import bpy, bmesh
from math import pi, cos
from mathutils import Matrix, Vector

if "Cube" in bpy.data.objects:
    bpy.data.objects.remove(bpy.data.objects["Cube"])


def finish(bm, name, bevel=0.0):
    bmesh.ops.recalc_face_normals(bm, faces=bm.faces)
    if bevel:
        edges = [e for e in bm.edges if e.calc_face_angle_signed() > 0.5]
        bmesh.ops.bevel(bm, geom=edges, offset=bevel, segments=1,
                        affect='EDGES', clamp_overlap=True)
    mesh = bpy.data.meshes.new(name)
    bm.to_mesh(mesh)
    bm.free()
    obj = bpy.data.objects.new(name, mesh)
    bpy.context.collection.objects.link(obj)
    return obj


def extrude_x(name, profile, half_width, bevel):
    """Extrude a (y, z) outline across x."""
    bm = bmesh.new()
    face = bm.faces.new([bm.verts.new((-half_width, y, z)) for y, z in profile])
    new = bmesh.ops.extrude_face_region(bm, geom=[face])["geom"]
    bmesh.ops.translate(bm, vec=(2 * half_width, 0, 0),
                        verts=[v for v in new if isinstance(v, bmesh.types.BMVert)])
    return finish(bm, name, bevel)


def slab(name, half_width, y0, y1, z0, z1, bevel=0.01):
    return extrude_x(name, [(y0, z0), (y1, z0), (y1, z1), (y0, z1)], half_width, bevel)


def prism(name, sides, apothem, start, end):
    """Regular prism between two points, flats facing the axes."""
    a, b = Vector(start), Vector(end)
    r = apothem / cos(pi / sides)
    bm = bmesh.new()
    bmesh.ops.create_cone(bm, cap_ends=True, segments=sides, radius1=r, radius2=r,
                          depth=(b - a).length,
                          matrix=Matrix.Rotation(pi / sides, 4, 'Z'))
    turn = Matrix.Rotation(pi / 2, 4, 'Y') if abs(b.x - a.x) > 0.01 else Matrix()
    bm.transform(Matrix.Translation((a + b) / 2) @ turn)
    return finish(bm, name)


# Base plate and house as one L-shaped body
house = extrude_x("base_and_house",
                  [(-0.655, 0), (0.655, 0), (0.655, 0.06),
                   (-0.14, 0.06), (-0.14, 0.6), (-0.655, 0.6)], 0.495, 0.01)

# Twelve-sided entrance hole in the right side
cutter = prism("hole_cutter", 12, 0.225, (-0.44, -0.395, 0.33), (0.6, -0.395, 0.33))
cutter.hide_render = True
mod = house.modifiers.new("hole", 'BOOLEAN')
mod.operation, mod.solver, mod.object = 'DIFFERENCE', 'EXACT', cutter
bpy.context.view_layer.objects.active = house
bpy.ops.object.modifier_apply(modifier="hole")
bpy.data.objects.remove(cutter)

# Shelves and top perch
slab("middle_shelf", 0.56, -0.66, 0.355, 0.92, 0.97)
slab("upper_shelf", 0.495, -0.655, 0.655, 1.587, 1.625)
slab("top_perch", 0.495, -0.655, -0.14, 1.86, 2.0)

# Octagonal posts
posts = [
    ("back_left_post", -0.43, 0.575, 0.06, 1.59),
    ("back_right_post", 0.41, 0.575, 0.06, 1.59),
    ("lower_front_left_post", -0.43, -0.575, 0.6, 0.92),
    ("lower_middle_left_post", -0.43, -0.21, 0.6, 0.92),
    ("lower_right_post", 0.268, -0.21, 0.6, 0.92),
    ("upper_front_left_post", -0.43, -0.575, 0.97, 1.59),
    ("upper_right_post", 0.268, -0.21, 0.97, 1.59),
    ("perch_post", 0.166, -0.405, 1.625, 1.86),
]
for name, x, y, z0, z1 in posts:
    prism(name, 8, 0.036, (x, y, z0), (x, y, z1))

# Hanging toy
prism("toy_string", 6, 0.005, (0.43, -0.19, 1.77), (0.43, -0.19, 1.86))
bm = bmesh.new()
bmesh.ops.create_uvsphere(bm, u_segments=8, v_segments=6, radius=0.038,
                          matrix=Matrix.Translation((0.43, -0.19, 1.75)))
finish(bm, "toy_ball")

+===+

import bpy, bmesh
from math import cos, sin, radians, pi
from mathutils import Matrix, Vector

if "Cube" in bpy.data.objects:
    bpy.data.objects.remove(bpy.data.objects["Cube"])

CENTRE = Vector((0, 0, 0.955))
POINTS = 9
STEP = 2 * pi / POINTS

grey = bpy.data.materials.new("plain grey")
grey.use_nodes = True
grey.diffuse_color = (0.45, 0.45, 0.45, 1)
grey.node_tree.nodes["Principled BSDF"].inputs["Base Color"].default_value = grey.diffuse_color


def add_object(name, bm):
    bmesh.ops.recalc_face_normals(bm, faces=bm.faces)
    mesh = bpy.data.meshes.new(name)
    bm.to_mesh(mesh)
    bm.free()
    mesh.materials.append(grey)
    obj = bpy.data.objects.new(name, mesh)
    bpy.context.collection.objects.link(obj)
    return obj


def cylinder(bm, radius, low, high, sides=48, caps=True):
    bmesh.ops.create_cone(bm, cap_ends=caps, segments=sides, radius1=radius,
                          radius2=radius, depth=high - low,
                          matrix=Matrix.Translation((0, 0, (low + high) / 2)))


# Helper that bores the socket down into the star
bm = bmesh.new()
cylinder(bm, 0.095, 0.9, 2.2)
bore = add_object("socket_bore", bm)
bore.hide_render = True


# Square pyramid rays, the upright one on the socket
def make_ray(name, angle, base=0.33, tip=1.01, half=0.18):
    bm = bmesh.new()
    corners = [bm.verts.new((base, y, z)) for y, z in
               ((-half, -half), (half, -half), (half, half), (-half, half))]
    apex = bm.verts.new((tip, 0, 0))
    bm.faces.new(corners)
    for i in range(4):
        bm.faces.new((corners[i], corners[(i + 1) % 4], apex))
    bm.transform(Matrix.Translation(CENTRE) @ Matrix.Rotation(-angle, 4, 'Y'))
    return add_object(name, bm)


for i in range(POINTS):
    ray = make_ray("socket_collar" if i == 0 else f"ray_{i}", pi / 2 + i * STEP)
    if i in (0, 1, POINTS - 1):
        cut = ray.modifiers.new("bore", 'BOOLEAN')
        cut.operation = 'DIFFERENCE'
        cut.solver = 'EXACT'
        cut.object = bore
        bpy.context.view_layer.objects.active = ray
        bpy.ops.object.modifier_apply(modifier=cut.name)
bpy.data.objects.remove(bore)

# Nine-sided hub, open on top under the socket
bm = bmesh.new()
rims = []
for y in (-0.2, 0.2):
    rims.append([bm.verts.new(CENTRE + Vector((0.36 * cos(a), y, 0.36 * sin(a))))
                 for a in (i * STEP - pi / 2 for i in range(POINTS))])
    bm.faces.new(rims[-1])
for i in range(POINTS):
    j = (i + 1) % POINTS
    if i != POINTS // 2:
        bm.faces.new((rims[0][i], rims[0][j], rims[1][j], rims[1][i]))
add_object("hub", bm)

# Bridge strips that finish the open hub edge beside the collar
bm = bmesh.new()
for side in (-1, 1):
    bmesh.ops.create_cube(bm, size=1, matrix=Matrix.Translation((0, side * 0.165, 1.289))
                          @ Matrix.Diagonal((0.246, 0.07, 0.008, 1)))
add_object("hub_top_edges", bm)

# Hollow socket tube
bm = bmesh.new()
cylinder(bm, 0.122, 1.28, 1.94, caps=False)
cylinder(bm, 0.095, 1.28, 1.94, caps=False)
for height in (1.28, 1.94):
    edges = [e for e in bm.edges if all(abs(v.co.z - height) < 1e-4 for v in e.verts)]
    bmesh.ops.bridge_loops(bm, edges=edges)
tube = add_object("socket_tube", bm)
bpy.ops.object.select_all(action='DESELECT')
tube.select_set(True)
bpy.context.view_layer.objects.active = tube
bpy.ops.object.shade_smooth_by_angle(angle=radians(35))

+===+

--- How to complete this task ---
From the listing above, return the lines starting at the one with "for height in" and ending at the one with "bpy.ops.object.shade_smooth_by_angle(angle=radians(35))", both kept, exactly as they appear and nothing more.

--- Written answer ---
for height in (1.28, 1.94):
    edges = [e for e in bm.edges if all(abs(v.co.z - height) < 1e-4 for v in e.verts)]
    bmesh.ops.bridge_loops(bm, edges=edges)
tube = add_object("socket_tube", bm)
bpy.ops.object.select_all(action='DESELECT')
tube.select_set(True)
bpy.context.view_layer.objects.active = tube
bpy.ops.object.shade_smooth_by_angle(angle=radians(35))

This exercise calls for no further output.